Center the servo by turning on the transmitter and then the receiver. Now mount the servo arms and adjust the linkage so the ailerons are both level. This will reduce the amount of trim you need to add in flight.
Make sure the linkage between the servos and the ailerons move in opposite directions when you move the right-hand stick on the transmitter. When you look at the plane from the rear, the right aileron should rise up when you push the stick to the right, and the left-hand aileron drops down. (This type of installation can be used with any three channel or more receiver.)
Use a servo extension cable if needed and plug the right wing aileron servo into channel 1 on the receiver.
Plug the left wing servo into channel 5 on the receiver. Use a servo extension cable if needed.
Use your transmitter and enable the aileron differential function. Move the right-hand stick left and right to actuate the ailerons. Use the servo reversing setting, if needed, to get the ailerons moving in the correct direction.
Plug the right wing servo cable into channel 1 on the receiver. Use an extension cable if needed.
Plug the left wing servo into channel 6 on the receiver. Again use an extension cable if needed.
Use your transmitter to centre and trim the aileron controls as mentioned in the four channel installation section. This type of installation will allow you to program in flaperon control. Flaperon control allows the ailerons to work like flaps where both sides move in unison, downward, to create drag. This is used to slow the plane down for landing or give scale planes a more realistic flight speed.
Most computerised transmitters have preset functions that make flaperons easy to program. Read your transmitter manual before enabling this function.
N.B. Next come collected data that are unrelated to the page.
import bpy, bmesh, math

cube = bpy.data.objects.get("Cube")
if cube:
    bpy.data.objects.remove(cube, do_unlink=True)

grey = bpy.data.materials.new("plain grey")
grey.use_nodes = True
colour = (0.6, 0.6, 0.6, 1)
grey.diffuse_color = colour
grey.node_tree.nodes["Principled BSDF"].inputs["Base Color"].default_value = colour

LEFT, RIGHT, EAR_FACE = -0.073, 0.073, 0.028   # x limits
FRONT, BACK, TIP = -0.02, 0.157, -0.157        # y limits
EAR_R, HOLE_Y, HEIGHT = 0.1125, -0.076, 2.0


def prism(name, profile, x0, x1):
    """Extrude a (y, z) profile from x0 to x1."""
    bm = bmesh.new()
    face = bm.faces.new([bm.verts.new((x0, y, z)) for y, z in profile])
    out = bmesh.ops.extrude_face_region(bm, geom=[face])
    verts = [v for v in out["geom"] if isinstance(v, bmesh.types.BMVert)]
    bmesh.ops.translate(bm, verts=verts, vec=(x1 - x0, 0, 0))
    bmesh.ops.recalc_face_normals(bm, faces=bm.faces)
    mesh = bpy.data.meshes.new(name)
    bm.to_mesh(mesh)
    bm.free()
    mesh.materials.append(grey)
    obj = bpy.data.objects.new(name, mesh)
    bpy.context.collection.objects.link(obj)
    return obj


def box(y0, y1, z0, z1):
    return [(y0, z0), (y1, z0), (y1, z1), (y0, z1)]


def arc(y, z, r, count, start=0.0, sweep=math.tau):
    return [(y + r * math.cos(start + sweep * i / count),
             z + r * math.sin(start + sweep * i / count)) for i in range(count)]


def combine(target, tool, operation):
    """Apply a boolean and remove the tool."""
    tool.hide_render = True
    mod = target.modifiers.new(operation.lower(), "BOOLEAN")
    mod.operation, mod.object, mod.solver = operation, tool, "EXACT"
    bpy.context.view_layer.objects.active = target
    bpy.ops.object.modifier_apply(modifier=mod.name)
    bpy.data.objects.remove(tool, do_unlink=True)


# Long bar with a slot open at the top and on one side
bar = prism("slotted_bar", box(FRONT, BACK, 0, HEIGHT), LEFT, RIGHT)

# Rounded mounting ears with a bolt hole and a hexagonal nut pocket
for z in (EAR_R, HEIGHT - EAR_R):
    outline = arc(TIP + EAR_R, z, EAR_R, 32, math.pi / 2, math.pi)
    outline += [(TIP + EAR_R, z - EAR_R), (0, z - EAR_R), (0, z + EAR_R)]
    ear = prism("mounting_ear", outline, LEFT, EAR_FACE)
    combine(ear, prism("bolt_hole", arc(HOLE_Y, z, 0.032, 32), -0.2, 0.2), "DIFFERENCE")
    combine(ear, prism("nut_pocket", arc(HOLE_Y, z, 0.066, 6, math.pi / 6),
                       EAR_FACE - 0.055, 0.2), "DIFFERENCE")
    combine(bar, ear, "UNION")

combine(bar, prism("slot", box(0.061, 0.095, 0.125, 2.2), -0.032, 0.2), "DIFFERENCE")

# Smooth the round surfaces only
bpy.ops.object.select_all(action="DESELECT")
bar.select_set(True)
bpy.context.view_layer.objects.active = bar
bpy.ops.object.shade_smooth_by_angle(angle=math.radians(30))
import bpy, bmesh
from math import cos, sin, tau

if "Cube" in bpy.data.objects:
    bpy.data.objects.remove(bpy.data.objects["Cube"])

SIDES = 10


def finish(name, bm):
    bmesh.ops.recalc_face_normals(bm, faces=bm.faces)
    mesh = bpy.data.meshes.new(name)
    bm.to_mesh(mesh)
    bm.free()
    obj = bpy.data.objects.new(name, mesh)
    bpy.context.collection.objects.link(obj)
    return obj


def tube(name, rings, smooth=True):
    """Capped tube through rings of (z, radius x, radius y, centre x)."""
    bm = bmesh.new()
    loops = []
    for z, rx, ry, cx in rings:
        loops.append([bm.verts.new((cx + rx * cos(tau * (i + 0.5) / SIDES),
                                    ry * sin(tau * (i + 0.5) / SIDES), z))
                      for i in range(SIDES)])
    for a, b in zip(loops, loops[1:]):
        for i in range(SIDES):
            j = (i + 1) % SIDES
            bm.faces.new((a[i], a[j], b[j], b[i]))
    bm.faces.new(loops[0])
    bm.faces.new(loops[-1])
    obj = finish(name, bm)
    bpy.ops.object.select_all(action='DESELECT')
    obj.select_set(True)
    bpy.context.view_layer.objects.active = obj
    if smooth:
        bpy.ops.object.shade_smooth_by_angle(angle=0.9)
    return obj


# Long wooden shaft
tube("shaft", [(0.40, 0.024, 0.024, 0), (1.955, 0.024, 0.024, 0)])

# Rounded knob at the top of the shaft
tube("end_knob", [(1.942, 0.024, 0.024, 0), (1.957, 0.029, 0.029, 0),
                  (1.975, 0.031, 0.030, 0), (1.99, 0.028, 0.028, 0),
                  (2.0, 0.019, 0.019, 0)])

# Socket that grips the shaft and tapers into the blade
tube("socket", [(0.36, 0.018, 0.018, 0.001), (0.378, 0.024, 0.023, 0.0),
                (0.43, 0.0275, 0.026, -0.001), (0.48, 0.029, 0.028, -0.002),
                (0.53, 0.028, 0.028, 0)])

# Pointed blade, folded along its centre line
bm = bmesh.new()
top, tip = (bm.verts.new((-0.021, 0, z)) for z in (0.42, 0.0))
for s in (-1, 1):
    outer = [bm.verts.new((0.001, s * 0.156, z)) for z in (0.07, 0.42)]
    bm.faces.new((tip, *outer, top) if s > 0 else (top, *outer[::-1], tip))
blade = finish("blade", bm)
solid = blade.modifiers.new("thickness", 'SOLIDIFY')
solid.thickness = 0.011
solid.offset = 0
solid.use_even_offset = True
Pay close attention to which aileron is plugged into each channel of the receiver. Installing them backwards will cause your plane to roll in the opposite direction than you expected.